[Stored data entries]
-------
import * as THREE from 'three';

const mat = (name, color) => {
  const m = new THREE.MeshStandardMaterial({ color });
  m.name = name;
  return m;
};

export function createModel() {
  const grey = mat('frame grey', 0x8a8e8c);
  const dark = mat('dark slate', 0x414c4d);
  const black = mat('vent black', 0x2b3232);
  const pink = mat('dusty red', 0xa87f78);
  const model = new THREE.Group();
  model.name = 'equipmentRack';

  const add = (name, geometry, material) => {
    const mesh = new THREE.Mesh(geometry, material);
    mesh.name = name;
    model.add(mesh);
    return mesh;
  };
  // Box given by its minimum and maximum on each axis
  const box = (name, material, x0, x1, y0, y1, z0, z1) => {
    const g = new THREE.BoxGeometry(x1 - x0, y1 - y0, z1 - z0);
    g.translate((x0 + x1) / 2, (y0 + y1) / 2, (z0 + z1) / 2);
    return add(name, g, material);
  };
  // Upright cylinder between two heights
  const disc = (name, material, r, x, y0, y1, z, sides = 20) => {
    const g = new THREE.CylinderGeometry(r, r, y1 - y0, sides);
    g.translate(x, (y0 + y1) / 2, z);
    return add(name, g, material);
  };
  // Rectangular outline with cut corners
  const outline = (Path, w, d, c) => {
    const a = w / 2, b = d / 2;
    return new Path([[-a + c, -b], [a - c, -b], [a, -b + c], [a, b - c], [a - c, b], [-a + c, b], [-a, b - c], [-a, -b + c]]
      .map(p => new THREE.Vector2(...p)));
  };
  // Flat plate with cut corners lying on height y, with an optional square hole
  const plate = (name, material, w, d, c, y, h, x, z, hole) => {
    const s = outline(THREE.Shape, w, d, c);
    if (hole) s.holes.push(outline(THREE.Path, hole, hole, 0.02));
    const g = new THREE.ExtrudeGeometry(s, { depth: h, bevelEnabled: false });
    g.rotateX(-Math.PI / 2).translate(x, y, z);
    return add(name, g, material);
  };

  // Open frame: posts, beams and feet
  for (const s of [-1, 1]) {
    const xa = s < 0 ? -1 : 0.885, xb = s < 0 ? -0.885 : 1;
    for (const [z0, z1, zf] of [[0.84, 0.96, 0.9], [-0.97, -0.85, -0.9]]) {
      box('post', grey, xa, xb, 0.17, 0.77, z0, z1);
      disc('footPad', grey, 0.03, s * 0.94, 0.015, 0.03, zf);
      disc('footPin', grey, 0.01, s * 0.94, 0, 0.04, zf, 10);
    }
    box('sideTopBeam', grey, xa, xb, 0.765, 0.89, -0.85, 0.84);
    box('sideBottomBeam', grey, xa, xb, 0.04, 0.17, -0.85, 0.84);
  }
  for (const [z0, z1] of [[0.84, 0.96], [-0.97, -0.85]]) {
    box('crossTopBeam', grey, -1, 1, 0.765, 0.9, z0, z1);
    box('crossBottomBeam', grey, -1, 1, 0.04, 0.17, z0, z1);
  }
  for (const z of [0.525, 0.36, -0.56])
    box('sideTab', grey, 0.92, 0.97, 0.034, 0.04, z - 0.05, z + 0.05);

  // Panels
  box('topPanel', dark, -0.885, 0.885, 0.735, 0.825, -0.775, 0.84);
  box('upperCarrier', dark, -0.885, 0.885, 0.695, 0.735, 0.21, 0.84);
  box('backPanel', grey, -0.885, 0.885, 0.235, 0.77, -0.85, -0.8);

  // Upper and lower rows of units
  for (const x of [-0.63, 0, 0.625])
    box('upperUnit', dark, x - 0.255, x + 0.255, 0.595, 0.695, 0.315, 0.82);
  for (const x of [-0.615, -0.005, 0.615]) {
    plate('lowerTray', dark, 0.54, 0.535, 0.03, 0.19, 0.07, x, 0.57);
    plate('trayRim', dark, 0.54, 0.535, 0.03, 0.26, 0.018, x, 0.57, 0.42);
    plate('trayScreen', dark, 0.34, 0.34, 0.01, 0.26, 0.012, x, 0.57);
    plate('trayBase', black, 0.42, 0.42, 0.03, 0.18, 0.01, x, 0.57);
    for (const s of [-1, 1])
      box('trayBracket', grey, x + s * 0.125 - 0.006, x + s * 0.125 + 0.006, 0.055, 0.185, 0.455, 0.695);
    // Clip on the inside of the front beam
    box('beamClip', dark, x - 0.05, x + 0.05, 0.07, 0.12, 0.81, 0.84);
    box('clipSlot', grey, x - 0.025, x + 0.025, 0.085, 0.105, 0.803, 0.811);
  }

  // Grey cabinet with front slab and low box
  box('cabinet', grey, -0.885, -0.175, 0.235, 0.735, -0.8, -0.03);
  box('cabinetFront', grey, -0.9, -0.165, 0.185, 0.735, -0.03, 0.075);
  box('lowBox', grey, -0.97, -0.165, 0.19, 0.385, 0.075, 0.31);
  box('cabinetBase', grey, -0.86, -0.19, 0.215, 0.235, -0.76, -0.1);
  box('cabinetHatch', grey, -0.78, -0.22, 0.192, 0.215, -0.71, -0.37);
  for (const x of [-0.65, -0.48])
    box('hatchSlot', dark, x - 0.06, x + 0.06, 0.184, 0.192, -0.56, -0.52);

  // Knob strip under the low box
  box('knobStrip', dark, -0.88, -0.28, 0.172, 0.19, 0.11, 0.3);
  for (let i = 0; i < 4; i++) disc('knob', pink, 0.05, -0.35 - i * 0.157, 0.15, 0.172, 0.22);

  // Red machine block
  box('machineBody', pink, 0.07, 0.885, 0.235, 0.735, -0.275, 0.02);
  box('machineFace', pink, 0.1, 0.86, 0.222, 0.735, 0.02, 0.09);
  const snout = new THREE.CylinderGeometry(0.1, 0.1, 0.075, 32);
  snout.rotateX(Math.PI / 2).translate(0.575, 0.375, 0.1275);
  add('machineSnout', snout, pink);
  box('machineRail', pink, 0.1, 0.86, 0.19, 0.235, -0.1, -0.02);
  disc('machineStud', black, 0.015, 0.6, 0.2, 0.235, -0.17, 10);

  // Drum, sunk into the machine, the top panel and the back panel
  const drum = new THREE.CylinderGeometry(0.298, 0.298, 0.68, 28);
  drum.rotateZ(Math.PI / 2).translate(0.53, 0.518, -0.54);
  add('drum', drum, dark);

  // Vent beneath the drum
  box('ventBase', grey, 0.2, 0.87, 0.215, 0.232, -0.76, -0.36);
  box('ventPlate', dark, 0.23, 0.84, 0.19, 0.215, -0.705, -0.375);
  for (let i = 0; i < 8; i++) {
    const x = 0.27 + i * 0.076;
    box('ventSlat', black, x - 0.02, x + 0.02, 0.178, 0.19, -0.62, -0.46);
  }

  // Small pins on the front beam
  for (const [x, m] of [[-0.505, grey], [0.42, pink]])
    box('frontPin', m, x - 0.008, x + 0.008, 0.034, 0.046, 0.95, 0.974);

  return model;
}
-------
* [TASK PROMPT] What you return must match the entries exactly, word for word.

* [COMPLETED TASK]
import * as THREE from 'three';

const mat = (name, color) => {
  const m = new THREE.MeshStandardMaterial({ color });
  m.name = name;
  return m;
};

export function createModel() {
  const grey = mat('frame grey', 0x8a8e8c);
  const dark = mat('dark slate', 0x414c4d);
  const black = mat('vent black', 0x2b3232);
  const pink = mat('dusty red', 0xa87f78);
  const model = new THREE.Group();
  model.name = 'equipmentRack';

  const add = (name, geometry, material) => {
    const mesh = new THREE.Mesh(geometry, material);
    mesh.name = name;
    model.add(mesh);
    return mesh;
  };
  // Box given by its minimum and maximum on each axis
  const box = (name, material, x0, x1, y0, y1, z0, z1) => {
    const g = new THREE.BoxGeometry(x1 - x0, y1 - y0, z1 - z0);
    g.translate((x0 + x1) / 2, (y0 + y1) / 2, (z0 + z1) / 2);
    return add(name, g, material);
  };
  // Upright cylinder between two heights
  const disc = (name, material, r, x, y0, y1, z, sides = 20) => {
    const g = new THREE.CylinderGeometry(r, r, y1 - y0, sides);
    g.translate(x, (y0 + y1) / 2, z);
    return add(name, g, material);
  };
  // Rectangular outline with cut corners
  const outline = (Path, w, d, c) => {
    const a = w / 2, b = d / 2;
    return new Path([[-a + c, -b], [a - c, -b], [a, -b + c], [a, b - c], [a - c, b], [-a + c, b], [-a, b - c], [-a, -b + c]]
      .map(p => new THREE.Vector2(...p)));
  };
  // Flat plate with cut corners lying on height y, with an optional square hole
  const plate = (name, material, w, d, c, y, h, x, z, hole) => {
    const s = outline(THREE.Shape, w, d, c);
    if (hole) s.holes.push(outline(THREE.Path, hole, hole, 0.02));
    const g = new THREE.ExtrudeGeometry(s, { depth: h, bevelEnabled: false });
    g.rotateX(-Math.PI / 2).translate(x, y, z);
    return add(name, g, material);
  };

  // Open frame: posts, beams and feet
  for (const s of [-1, 1]) {
    const xa = s < 0 ? -1 : 0.885, xb = s < 0 ? -0.885 : 1;
    for (const [z0, z1, zf] of [[0.84, 0.96, 0.9], [-0.97, -0.85, -0.9]]) {
      box('post', grey, xa, xb, 0.17, 0.77, z0, z1);
      disc('footPad', grey, 0.03, s * 0.94, 0.015, 0.03, zf);
      disc('footPin', grey, 0.01, s * 0.94, 0, 0.04, zf, 10);
    }
    box('sideTopBeam', grey, xa, xb, 0.765, 0.89, -0.85, 0.84);
    box('sideBottomBeam', grey, xa, xb, 0.04, 0.17, -0.85, 0.84);
  }
  for (const [z0, z1] of [[0.84, 0.96], [-0.97, -0.85]]) {
    box('crossTopBeam', grey, -1, 1, 0.765, 0.9, z0, z1);
    box('crossBottomBeam', grey, -1, 1, 0.04, 0.17, z0, z1);
  }
  for (const z of [0.525, 0.36, -0.56])
    box('sideTab', grey, 0.92, 0.97, 0.034, 0.04, z - 0.05, z + 0.05);

  // Panels
  box('topPanel', dark, -0.885, 0.885, 0.735, 0.825, -0.775, 0.84);
  box('upperCarrier', dark, -0.885, 0.885, 0.695, 0.735, 0.21, 0.84);
  box('backPanel', grey, -0.885, 0.885, 0.235, 0.77, -0.85, -0.8);

  // Upper and lower rows of units
  for (const x of [-0.63, 0, 0.625])
    box('upperUnit', dark, x - 0.255, x + 0.255, 0.595, 0.695, 0.315, 0.82);
  for (const x of [-0.615, -0.005, 0.615]) {
    plate('lowerTray', dark, 0.54, 0.535, 0.03, 0.19, 0.07, x, 0.57);
    plate('trayRim', dark, 0.54, 0.535, 0.03, 0.26, 0.018, x, 0.57, 0.42);
    plate('trayScreen', dark, 0.34, 0.34, 0.01, 0.26, 0.012, x, 0.57);
    plate('trayBase', black, 0.42, 0.42, 0.03, 0.18, 0.01, x, 0.57);
    for (const s of [-1, 1])
      box('trayBracket', grey, x + s * 0.125 - 0.006, x + s * 0.125 + 0.006, 0.055, 0.185, 0.455, 0.695);
    // Clip on the inside of the front beam
    box('beamClip', dark, x - 0.05, x + 0.05, 0.07, 0.12, 0.81, 0.84);
    box('clipSlot', grey, x - 0.025, x + 0.025, 0.085, 0.105, 0.803, 0.811);
  }

  // Grey cabinet with front slab and low box
  box('cabinet', grey, -0.885, -0.175, 0.235, 0.735, -0.8, -0.03);
  box('cabinetFront', grey, -0.9, -0.165, 0.185, 0.735, -0.03, 0.075);
  box('lowBox', grey, -0.97, -0.165, 0.19, 0.385, 0.075, 0.31);
  box('cabinetBase', grey, -0.86, -0.19, 0.215, 0.235, -0.76, -0.1);
  box('cabinetHatch', grey, -0.78, -0.22, 0.192, 0.215, -0.71, -0.37);
  for (const x of [-0.65, -0.48])
    box('hatchSlot', dark, x - 0.06, x + 0.06, 0.184, 0.192, -0.56, -0.52);

  // Knob strip under the low box
  box('knobStrip', dark, -0.88, -0.28, 0.172, 0.19, 0.11, 0.3);
  for (let i = 0; i < 4; i++) disc('knob', pink, 0.05, -0.35 - i * 0.157, 0.15, 0.172, 0.22);

  // Red machine block
  box('machineBody', pink, 0.07, 0.885, 0.235, 0.735, -0.275, 0.02);
  box('machineFace', pink, 0.1, 0.86, 0.222, 0.735, 0.02, 0.09);
  const snout = new THREE.CylinderGeometry(0.1, 0.1, 0.075, 32);
  snout.rotateX(Math.PI / 2).translate(0.575, 0.375, 0.1275);
  add('machineSnout', snout, pink);
  box('machineRail', pink, 0.1, 0.86, 0.19, 0.235, -0.1, -0.02);
  disc('machineStud', black, 0.015, 0.6, 0.2, 0.235, -0.17, 10);

  // Drum, sunk into the machine, the top panel and the back panel
  const drum = new THREE.CylinderGeometry(0.298, 0.298, 0.68, 28);
  drum.rotateZ(Math.PI / 2).translate(0.53, 0.518, -0.54);
  add('drum', drum, dark);

  // Vent beneath the drum
  box('ventBase', grey, 0.2, 0.87, 0.215, 0.232, -0.76, -0.36);
  box('ventPlate', dark, 0.23, 0.84, 0.19, 0.215, -0.705, -0.375);
  for (let i = 0; i < 8; i++) {
    const x = 0.27 + i * 0.076;
    box('ventSlat', black, x - 0.02, x + 0.02, 0.178, 0.19, -0.62, -0.46);
  }

  // Small pins on the front beam
  for (const [x, m] of [[-0.505, grey], [0.42, pink]])
    box('frontPin', m, x - 0.008, x + 0.008, 0.034, 0.046, 0.95, 0.974);

  return model;
}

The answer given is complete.